As fun as it is to write blogs about all the cool stuff happening in Kijungumoto, I am even more excited to introduce you to the partners here! Every few weeks I will upload a profile of one of our partners so you can get to know the Kmoto branch of the 2Seeds Network a bit better. To kick off partner profiles, I am honored and excited to introduce Mzee Rashidi! In Swahili, Mzee (pronounced em-zay) is a title meaning respected elder, and Mzee Rashidi wears the title well.

When I first met Mzee Rashidi, I was intimidated since I knew he was a highly respected member of the community. Though the respect is well deserved, he is also one of the sweetest people I have ever met. Every time I see him around the village we stop to chat and he is always so excited to see me. He has the best smile, which is made all the better by his incredibly kind eyes. Mzee Rashidi is kind to everyone, and one of the few people I’ve met here who genuinely enjoys playing with small children. For example, we were recently in a meeting when another partner’s toddler would not stop crying. Instead of getting upset or frustrated, he took some string out of his pocket and started quietly playing with the boy; the crying stopped and our meeting was able to proceed without distraction.

In addition to being incredibly kind, Mzee Rashidi is also an extremely hard worker. Though he is the oldest Kmoto Partner, he is still a very active member. He has regularly attended meetings and partner workdays, and is almost always one of the first to arrive. His garden is one of the most well-tended in our group, and I will often see him in it with his watering can, carefully ensuring each plant is cared for. Also, we have had a few work days where physical labor is necessary, and he completes tasks like breaking rocks with a sledgehammer as if it were nothing.

In addition to working hard and well physically, he very much enjoys kazi ya akili, or work of the mind. He has a love of math and numbers, and I have seen him working out math problems in the margins of his notebook while we are waiting to begin a meeting. As we are moving towards making the Kijungumoto Project even more business focused (stay tuned to hear more about that in a later post!), his enjoyment and aptitude for math is a boon to the group.

Basically, Mzee Rashidi is a kind, hard-working man with a sweet disposition an incredibly generous spirit. I am so glad I get to work with him and get to know him better over these next few months!

Snazzy Suits!

Date: 9/10/15

Kijungumoto partners are now the proud owners of three new beekeeping suits! They arrived right before the final harvest day of the season, giving us a great opportunity to test them out right away. I was with Mama Eliza and Kidura when the suits arrived, and they were absolutely ecstatic.

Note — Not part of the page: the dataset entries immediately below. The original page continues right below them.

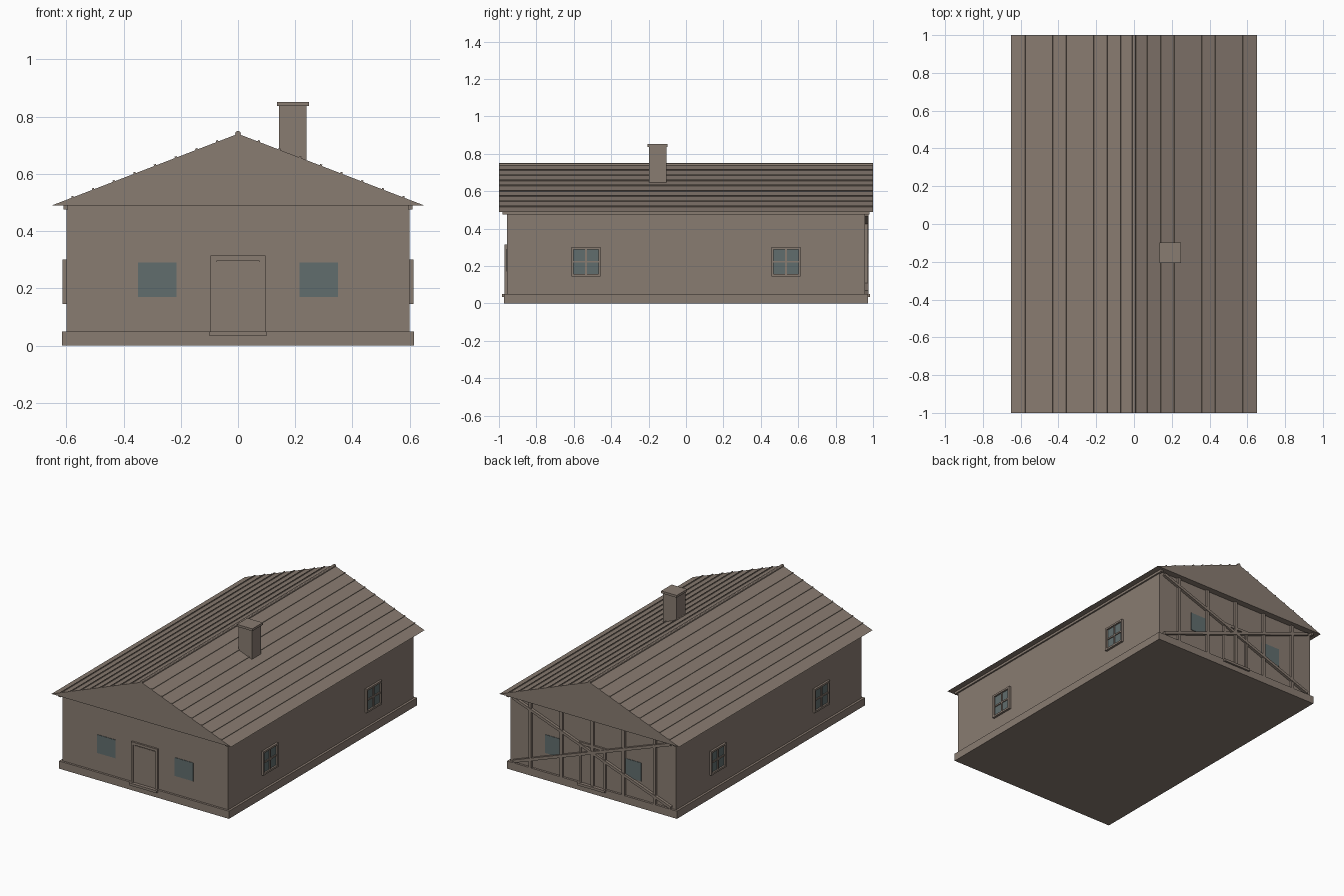
import bpy, math
from mathutils import Vector

if "Cube" in bpy.data.objects:
    bpy.data.objects.remove(bpy.data.objects["Cube"], do_unlink=True)


def make_material(name, colour):
    m = bpy.data.materials.new(name)
    m.use_nodes = True
    m.diffuse_color = colour
    bsdf = m.node_tree.nodes["Principled BSDF"]
    bsdf.inputs["Base Color"].default_value = colour
    bsdf.inputs["Roughness"].default_value = 0.8
    return m


BROWN = make_material("warm taupe", (0.25, 0.20, 0.165, 1))
GLASS = make_material("grey teal glass", (0.12, 0.155, 0.155, 1))


def box(name, x, y, z, mat=BROWN, turn=(0, 0, 0)):
    """Box from (low, high) ranges on each axis, turned about its centre."""
    lo, hi = zip(x, y, z)
    centre = [(a + b) / 2 for a, b in zip(lo, hi)]
    bpy.ops.mesh.primitive_cube_add(size=1, location=centre, rotation=turn)
    ob = bpy.context.object
    ob.name = name
    ob.scale = [abs(b - a) for a, b in zip(lo, hi)]
    ob.data.materials.append(mat)
    return ob


def span(centre, half):
    return (centre - half, centre + half)


# House dimensions
WALL_X, WALL_Y = 0.60, 0.958
EAVE_X, EAVE_Z, RIDGE_Z = 0.65, 0.49, 0.74
pitch = math.atan2(RIDGE_Z - EAVE_Z, EAVE_X)

# Plinth and walls
box("plinth", span(0, 0.615), span(0, 0.972), (0, 0.05))
box("walls", span(0, WALL_X), span(0, WALL_Y), (0.05, EAVE_Z))

# Solid gabled roof
outline = [(-EAVE_X, EAVE_Z), (EAVE_X, EAVE_Z), (0, RIDGE_Z)]
verts = [(x, y, z) for y in (-1, 1) for x, z in outline]
faces = [(0, 1, 2), (5, 4, 3), (0, 3, 4, 1), (1, 4, 5, 2), (2, 5, 3, 0)]
mesh = bpy.data.meshes.new("roof")
mesh.from_pydata(verts, [], faces)
mesh.materials.append(BROWN)
bpy.context.collection.objects.link(bpy.data.objects.new("roof", mesh))

# Raised roof seams, eave boards on both sides
for side, label in ((-1, "right"), (1, "left")):
    for i in range(1, 9):
        x = i * EAVE_X / 9
        z = RIDGE_Z - x * math.tan(pitch)
        box(f"{label}_roof_seam_{i}", span(side * x, 0.004), (-1, 1),
            span(z, 0.005), turn=(0, side * pitch, 0))
    box(f"{label}_eave_board", span(side * 0.602, 0.008), span(0, 0.982), (0.475, EAVE_Z))

# Round ridge cap
bpy.ops.mesh.primitive_cylinder_add(vertices=12, radius=0.01, depth=2,
                                    location=(0, 0, RIDGE_Z), rotation=(math.pi / 2, 0, 0))
ridge = bpy.context.object
ridge.name = "ridge_cap"
ridge.data.materials.append(BROWN)
bpy.ops.object.shade_smooth_by_angle()

# Chimney
box("chimney_stack", span(0.192, 0.048), span(-0.152, 0.047), (0.6, 0.837))
box("chimney_cap", span(0.192, 0.056), span(-0.152, 0.054), (0.837, 0.852))

# Side windows with frames and crossed glazing bars
for side, label in ((-1, "right"), (1, "left")):
    for yc, place in ((-0.535, "front"), (0.535, "back")):
        name = f"{label}_{place}_window"
        zc = 0.223
        wall = side * WALL_X
        frame = sorted((wall, side * 0.614))
        bar = sorted((wall, side * 0.609))
        box(name + "_glass", sorted((wall, side * 0.603)), span(yc, 0.068), span(zc, 0.068), GLASS)
        for s in (-1, 1):
            box(name + "_jamb", frame, span(yc + s * 0.072, 0.006), span(zc, 0.078))
            box(name + "_rail", frame, span(yc, 0.066), span(zc + s * 0.072, 0.006))
        box(name + "_upright_bar", bar, span(yc, 0.005), span(zc, 0.066))
        box(name + "_cross_bar", bar, span(yc, 0.066), span(zc, 0.005))

# Doors and plain windows on both gable walls
for side, label in ((-1, "front"), (1, "back")):
    def out(depth):
        return sorted((side * WALL_Y, side * (WALL_Y + depth)))

    for s in (-1, 1):
        box(f"{label}_gable_window", span(s * 0.282, 0.067), out(0.003), (0.17, 0.29), GLASS)
        box(f"{label}_door_jamb", span(s * 0.0875, 0.0085), out(0.012), (0.05, 0.315))
        box(f"{label}_door_stop", span(s * 0.0765, 0.0025), out(0.008), (0.05, 0.297))
    box(f"{label}_door_lintel", span(0, 0.079), out(0.012), (0.298, 0.315))
    box(f"{label}_door_leaf", span(0, 0.074), out(0.004), (0.05, 0.292))
    box(f"{label}_door_step", span(0, 0.1), out(0.026), (0.034, 0.05))

# Timber posts and crossed braces on the back wall
depth = (WALL_Y, 0.972)
for x in (-0.45, -0.225, 0, 0.225, 0.45):
    box("back_post", span(x, 0.01), depth, (0.05, EAVE_Z))
start, end = Vector((-0.57, 0, 0.06)), Vector((0.57, 0, 0.475))
run = end - start
lean = math.atan2(run.z, run.x)
for s in (-1, 1):
    box("back_brace", span(0, run.length / 2), (WALL_Y, 0.976),
        span((start.z + end.z) / 2, 0.009), turn=(0, s * lean, 0))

They tried them on right away in Mama Eliza’s living room, make they both knew how to properly wear them so they can show the other partners. These are full beekeeping suits, complete with long pants, a jacket, and a protective headpiece (new gloves were purchased separately).

Prior to the arrival of the suits, our partners have been harvesting honey with nothing to protect themselves save some plastic gloves. Additionally, these gloves were very thick and did not provide much mobility, so using them whilst harvesting was incredibly difficult. As you can imagine, there have been many painful stings at each harvest session, including some on a person’s neck and lips! Fortunately, no one has had an allergic reaction. These new suits plus supple new gloves will make harvesting so much safer and easier. As I mentioned earlier, we were able to put the suits in action on the final day of harvesting; no one suffered a single sting.

Mama Eliza and Kidura making sure everything fits! (And it does!)

Mama Eliza and Kidura making sure everything fits! (And it does!)